A team of Silicon Valley entrepreneurs must come up with a plan to save the world after their dating app spontaneously becomes sentient.
Reid (Year Zero, 2012) takes a deep dive into territory normally owned by writers like Neal Stephenson and Cory Doctorow with this ambitious and often funny take on the emergence of a singularity event—better known to laymen as true artificial intelligence. The book opens with an unknown, potentially unreliable narrator describing the inner life of Mitchell Prentice, a Silicon Valley CEO who has drawn his childhood friends into a minor-league startup called Giftish.ly. The absurd naming of startups is just one of many darkly funny things that Reid—who had a hand in founding Rhapsody—gets dead right about Silicon Valley. Mitchell suffers from a strange emotional disorder, Falkenberg’s disease, that allows the author to peruse the nature of human relations as well. Things start to get weird when Mitchell’s team is seconded to a vastly influential and well-funded social networking company called Phluttr. When Mitchell’s team’s new creation, an “UberX of Sex,” is folded into Phluttr, it should come as no surprise to the reader when Phluttr suddenly achieves consciousness. What does come as a surprise is that the world’s first super AI has the temperament of a moody 15-year-old whose first important realization is, “HOLY MOTHERFUCKING SHIT THESE GODDAMNED LUNATICS ARE GOING TO TRY TO KILL ME!!!!!” Yet what could have been played very hard for laughs is played relatively straight as Reid peppers his believable and frightening scenario with espionage tradecraft, corporate assassinations, a massive conspiracy theory, a potential nuclear confrontation with China and Blade Runner–ish musings on the nature of machine consciousness.

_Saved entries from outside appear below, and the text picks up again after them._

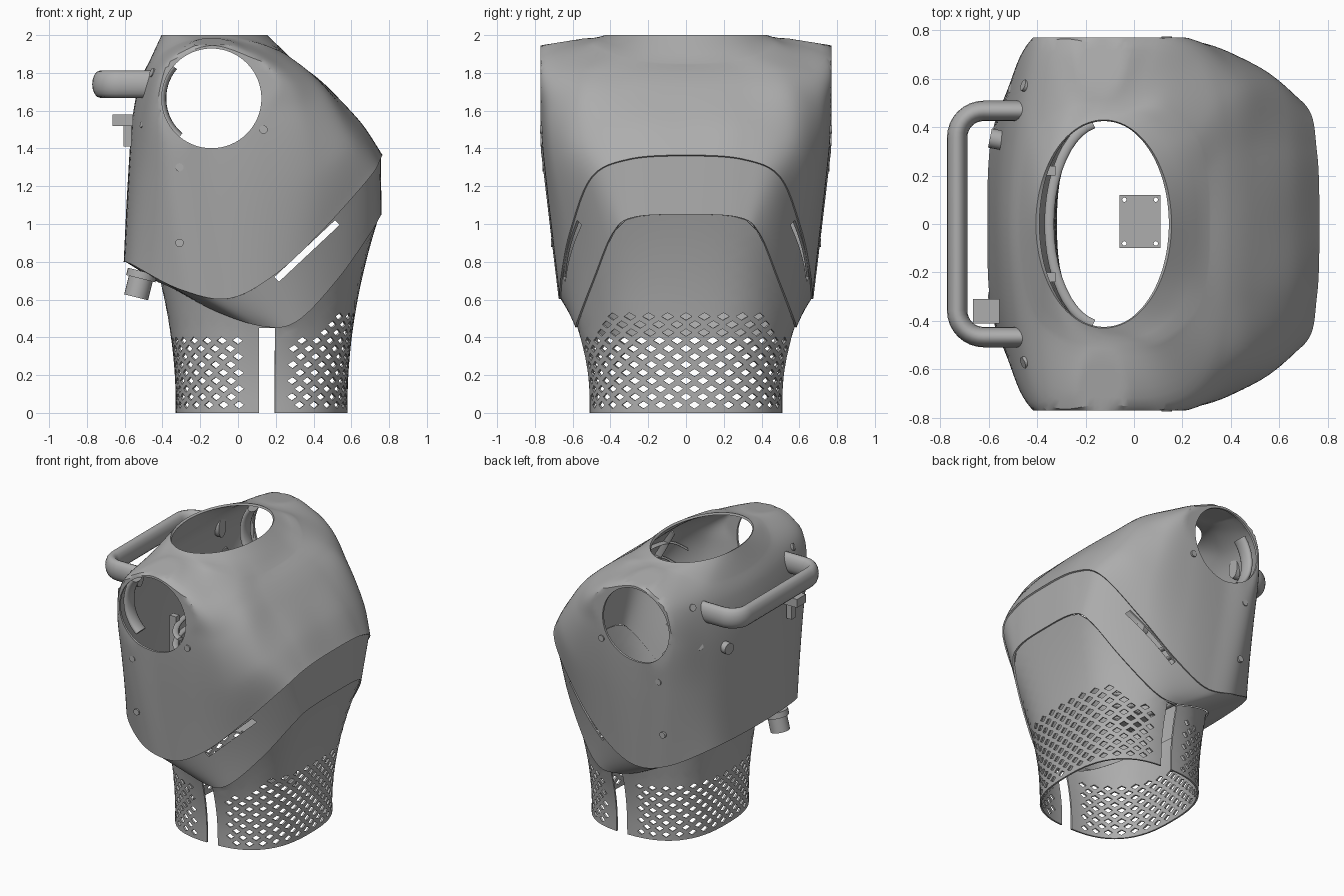
import bpy, bmesh, math
from mathutils import Vector, Matrix

if "Cube" in bpy.data.objects:
    bpy.data.objects.remove(bpy.data.objects["Cube"], do_unlink=True)

grey = bpy.data.materials.new("plain grey")
grey.use_nodes = True
grey.diffuse_color = (0.42, 0.42, 0.42, 1)
grey.node_tree.nodes["Principled BSDF"].inputs["Base Color"].default_value = grey.diffuse_color


def make(name, bm, fix=True):
    if fix:
        bmesh.ops.recalc_face_normals(bm, faces=bm.faces)
    mesh = bpy.data.meshes.new(name)
    bm.to_mesh(mesh)
    bm.free()
    mesh.materials.append(grey)
    obj = bpy.data.objects.new(name, mesh)
    bpy.context.collection.objects.link(obj)
    return obj


def activate(obj):
    bpy.ops.object.select_all(action='DESELECT')
    obj.select_set(True)
    bpy.context.view_layer.objects.active = obj


def smooth(obj, angle=35):
    activate(obj)
    bpy.ops.object.shade_smooth_by_angle(angle=math.radians(angle))


def thicken(obj, t):
    mod = obj.modifiers.new("wall", 'SOLIDIFY')
    mod.thickness, mod.offset = t, -1
    activate(obj)
    bpy.ops.object.modifier_apply(modifier="wall")


def cut(obj, cutter):
    cutter.hide_render = True
    mod = obj.modifiers.new("cut", 'BOOLEAN')
    mod.operation, mod.solver, mod.object = 'DIFFERENCE', 'EXACT', cutter
    activate(obj)
    bpy.ops.object.modifier_apply(modifier="cut")
    bpy.data.objects.remove(cutter, do_unlink=True)


def box(name, loc, size, tilt=0):
    bm = bmesh.new()
    m = Matrix.Translation(loc) @ Matrix.Rotation(tilt, 4, 'Y') @ Matrix.Diagonal((*size, 1))
    bmesh.ops.create_cube(bm, size=1, matrix=m)
    return make(name, bm)


def cyl(name, loc, r, h, axis, sides=24):
    bm = bmesh.new()
    m = Matrix.Translation(loc) @ Vector(axis).to_track_quat('Z', 'Y').to_matrix().to_4x4()
    bmesh.ops.create_cone(bm, cap_ends=True, segments=sides, radius1=r, radius2=r, depth=h, matrix=m)
    obj = make(name, bm)
    smooth(obj)
    return obj


def grid(name, rows, caps=False):
    """Skin a stack of closed rings."""
    bm = bmesh.new()
    vs = [[bm.verts.new(p) for p in row] for row in rows]
    n = len(rows[0])
    for a, b in zip(vs, vs[1:]):
        for c in range(n):
            d = (c + 1) % n
            bm.faces.new((a[c], a[d], b[d], b[c]))
    if caps:
        bm.faces.new(vs[0])
        bm.faces.new(vs[-1])
    return make(name, bm, caps)


def sweep(name, path, r_side, r_up, up=(0, 0, 1)):
    """Oval bar along a flat path."""
    up, rows = Vector(up), []
    path = [Vector(p) for p in path]
    for k, p in enumerate(path):
        along = path[min(k + 1, len(path) - 1)] - path[max(k - 1, 0)]
        side = along.cross(up).normalized()
        ring = [2 * math.pi * s / 16 for s in range(16)]
        rows.append([p + side * r_side * math.cos(a) + up * r_up * math.sin(a) for a in ring])
    smooth(grid(name, rows, True), 50)


def catmull(a, b, c, d, t):
    return b + (c - a) * t / 2 + (2 * a - 5 * b + 4 * c - d) * t**2 / 2 + (3 * b - a - 3 * c + d) * t**3 / 2


def full_ring(half, steps=10):
    """Mirror a half ring (front centre to back centre) and smooth it."""
    p = [Vector(q) for q in half]
    p += [Vector((q.x, -q.y, q.z)) for q in p[-2:0:-1]]
    n = len(p)
    return [catmull(p[k - 1], p[k], p[(k + 1) % n], p[(k + 2) % n], s / steps)
            for k in range(n) for s in range(steps)]


# Torso rings, each from front centre round the left side to back centre
band_low = [(.76, 0, 1.05), (.75, .28, 1.035), (.7, .39, .95), (.53, .49, .71), (.32, .575, .49),
            (.15, .58, .455), (-.1, .54, .53), (-.35, .33, .66), (-.42, 0, .69)]
band_top = [(.765, 0, 1.365), (.755, .3, 1.345), (.7, .5, 1.25), (.45, .612, .97), (.2, .66, .735),
            (-.05, .67, .605), (-.31, .655, .655), (-.56, .46, .785), (-.605, 0, .8)]
chest = [(.655, 0, 1.53), (.65, .3, 1.52), (.6, .57, 1.44), (.42, .69, 1.29), (.15, .735, 1.23),
         (-.12, .74, 1.22), (-.38, .725, 1.22), (-.545, .49, 1.2), (-.585, 0, 1.2)]
arm_mid = [(.5, 0, 1.7), (.49, .3, 1.7), (.47, .56, 1.68), (.35, .72, 1.59), (.13, .77, 1.6),
           (-.14, .77, 1.6), (-.41, .77, 1.6), (-.52, .5, 1.55), (-.56, 0, 1.55)]
crest = [(.4, 0, 1.79), (.39, .28, 1.795), (.36, .5, 1.81), (.27, .69, 1.8), (.1, .77, 1.87),
         (-.14, .77, 1.945), (-.36, .77, 1.86), (-.47, .5, 1.78), (-.52, 0, 1.75)]
collar = [(.31, 0, 1.85), (.3, .2, 1.86), (.25, .36, 1.9), (.12, .47, 1.955), (0, .49, 1.975),
          (-.14, .49, 1.985), (-.28, .47, 1.97), (-.42, .34, 1.9), (-.47, 0, 1.86)]
neck = [(-.125 + .28 * math.cos(k * math.pi / 8), .43 * math.sin(k * math.pi / 8), 2) for k in range(9)]

rings = [full_ring(r) for r in (band_low, band_top, chest, arm_mid, crest, collar, neck)]
rows = []
for k in range(1, 5):
    before, after = rings[max(k - 1, 1)], rings[min(k + 2, 5)]
    for s in range(8):
        rows.append([catmull(*q, s / 8) for q in zip(before, rings[k], rings[k + 1], after)])
rows += [[a.lerp(b, s / 3) for a, b in zip(rings[5], rings[6])] for s in range(4)]
for row in rows:
    for p in row:
        p.x, p.y = min(p.x, .765), max(-.77, min(.77, p.y))
        p.z = min(p.z, 2 - .16 * max(0, abs(p.y) - .43))
shell = grid("torso_shell", rows)
thicken(shell, .016)
cut(shell, cyl("arm_cutter", (-.14, 0, 1.665), .264, 2, (0, 1, 0), 64))
smooth(shell, 25)


def tuck(p, d):
    """Draw a point in towards the body axis."""
    return p - Vector((p.x - .1, p.y, 0)).normalized() * d


# Vented band tucked under the shell edge
band = grid("vented_band", [[tuck(a.lerp(b, s / 5), .009 * s / 5) for a, b in zip(rings[0], rings[1])]
                            for s in range(6)])
thicken(band, .012)
cut(band, box("vent_cutter", (.365, 0, .857), (.44, 2, .035), -math.atan2(.3, .32)))
smooth(band, 30)

# Perforated waist skirt on a diamond lattice, rounded-square in plan
COLS, DZ, MID, RX, RY, SQ = 72, .0425, .125, .455, .51, 2.6
rim = sorted(((math.atan2(p.y / RY, (p.x - MID) / RX) % (2 * math.pi), tuck(p, .01)) for p in rings[0]),
             key=lambda e: e[0])
rim.append((rim[0][0] + 2 * math.pi, rim[0][1]))


def skirt_point(i, j):
    a, z = (i % COLS) * 2 * math.pi / COLS, max(0, j * DZ)
    top = rim[0][1]
    for (a0, p0), (a1, p1) in zip(rim, rim[1:]):
        if a0 <= a <= a1 and a1 > a0:
            top = p0.lerp(p1, (a - a0) / (a1 - a0))
            break
    clamped = z >= top.z
    z = min(z, top.z)
    f = max(0, (z - .06) / (top.z - .06)) ** 1.9
    c, s = math.cos(a), math.sin(a)
    r = (abs(c) ** SQ + abs(s) ** SQ) ** (-1 / SQ)
    p = Vector((MID + RX * r * c, RY * r * s, 0)).lerp(top, f)
    p.z = z
    return p, clamped


bm = bmesh.new()
lattice = {}
for j in range(27):
    for i in range(j % 2, COLS, 2):
        keys = [((i + 1) % COLS, j), (i, j + 1), ((i - 1) % COLS, j), (i, j - 1)]
        spots = [skirt_point(*k) for k in keys]
        if all(c for _, c in spots):
            continue
        for k, (p, _) in zip(keys, spots):
            if k not in lattice:
                lattice[k] = bm.verts.new(p)
        outer = [lattice[k] for k in keys]
        a = i * 2 * math.pi / COLS
        limit = .4 + .15 * min(1, max(0, (math.cos(a) - .5) / .3))
        centre = sum((p for p, _ in spots), Vector()) / 4
        if 1 <= j and j * DZ <= limit and abs(centre.x - .145) > .12:
            inner = [bm.verts.new(centre.lerp(p, s)) for (p, _), s in zip(spots, (.66, .46) * 2)]
            for k in range(4):
                m = (k + 1) % 4
                bm.faces.new((outer[k], outer[m], inner[m], inner[k]))
        else:
            bm.faces.new(outer)
bmesh.ops.remove_doubles(bm, verts=bm.verts, dist=.0005)
bmesh.ops.dissolve_degenerate(bm, edges=bm.edges, dist=.0005)
# Side slots
for co, no in (((.11, 0, 0), (1, 0, 0)), ((.195, 0, 0), (1, 0, 0)), ((0, 0, .45), (0, 0, 1))):
    bmesh.ops.bisect_plane(bm, geom=bm.verts[:] + bm.edges[:] + bm.faces[:], plane_co=co, plane_no=no)
slot = [f for f in bm.faces if .11 < f.calc_center_median().x < .195 and f.calc_center_median().z < .45]
bmesh.ops.delete(bm, geom=slot, context='FACES')
skirt = make("waist_skirt", bm, False)
thicken(skirt, .012)
smooth(skirt, 40)

# Carry handle on the back
arc = [(-.62 - .11 * math.sin(t), .357 + .11 * math.cos(t)) for t in [k * math.pi / 16 for k in range(9)]]
half = [(-.45, .467)] + arc
path = [(x, y, 1.74) for x, y in half] + [(x, -y, 1.74) for x, y in reversed(half)]
sweep("carry_handle", path, .042, .072)

# Rear fittings
box("rear_bracket", (-.61, -.36, 1.55), (.11, .1, .06))
box("rear_bracket_stem", (-.585, -.36, 1.47), (.04, .05, .12))
cyl("rear_button", (-.57, .35, 1.46), .04, .05, (-1, .2, 0))
cyl("lower_connector", (-.525, -.3, .67), .065, .12, (.25, 0, 1))
cyl("lower_connector_collar", (-.51, -.3, .73), .08, .04, (.25, 0, 1))

# Parts repeated on both sides
for side, tag in ((1, "left"), (-1, "right")):
    for n, (x, y, z) in enumerate([(.135, .764, 1.5), (-.31, .752, 1.3), (-.31, .705, .9)]):
        cyl(f"{tag}_screw_{n}", (x, side * y, z), .022, .018, (0, side, 0), 16)
    for n, (x, y, z) in enumerate([(-.45, .57, 1.8), (-.5, .56, 1.53)]):
        cyl(f"{tag}_rear_screw_{n}", (x, side * y, z), .024, .02, (-1, side * .4, .4), 16)
    turn = [math.radians(d) for d in range(140, 231, 6)]
    sweep(f"{tag}_arm_guide", [(-.14 + .265 * math.cos(t), side * .66, 1.665 + .265 * math.sin(t))
                               for t in turn], .025, .05, (0, 1, 0))

# Inner ribs on the back and behind the chest
for n in range(6):
    turn = [math.radians(d) for d in range(100, 261, 8)]
    sweep(f"inner_rib_{n}", [(-.13 + .22 * math.cos(t), .42 * math.sin(t), .9 + .09 * n) for t in turn], .02, .012)
for y in (-.22, .22):
    box("inner_upright", (-.35, y, 1.12), (.05, .04, .56))
for n in (5, 9, 13):
    sweep(f"chest_rib_{n}", [tuck(rows[n][c], .045) for c in range(-26, 27, 2)], .025, .006)
for c in (-18, -7, 7, 18):
    sweep("chest_upright", [tuck(rows[n][c], .045) for n in range(2, 18)], .025, .006, (0, 1, 0))

# Inner mounting plate with corner holes
plate = box("mounting_plate", (.025, .01, .62), (.17, .22, .012))
for x in (-.04, .09):
    for y in (-.08, .1):
        cut(plate, cyl("hole_cutter", (x, y, .62), .009, .1, (0, 0, 1), 12))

The book’s final third is a pensive race to outwit Phluttr that reads like a philosophy major’s attempt at convincing the supercomputer in War Games that the only way to win is not to play.
An epic cyberthriller peppered with pop-culture references, metadata, and Silicon Valley in-jokes.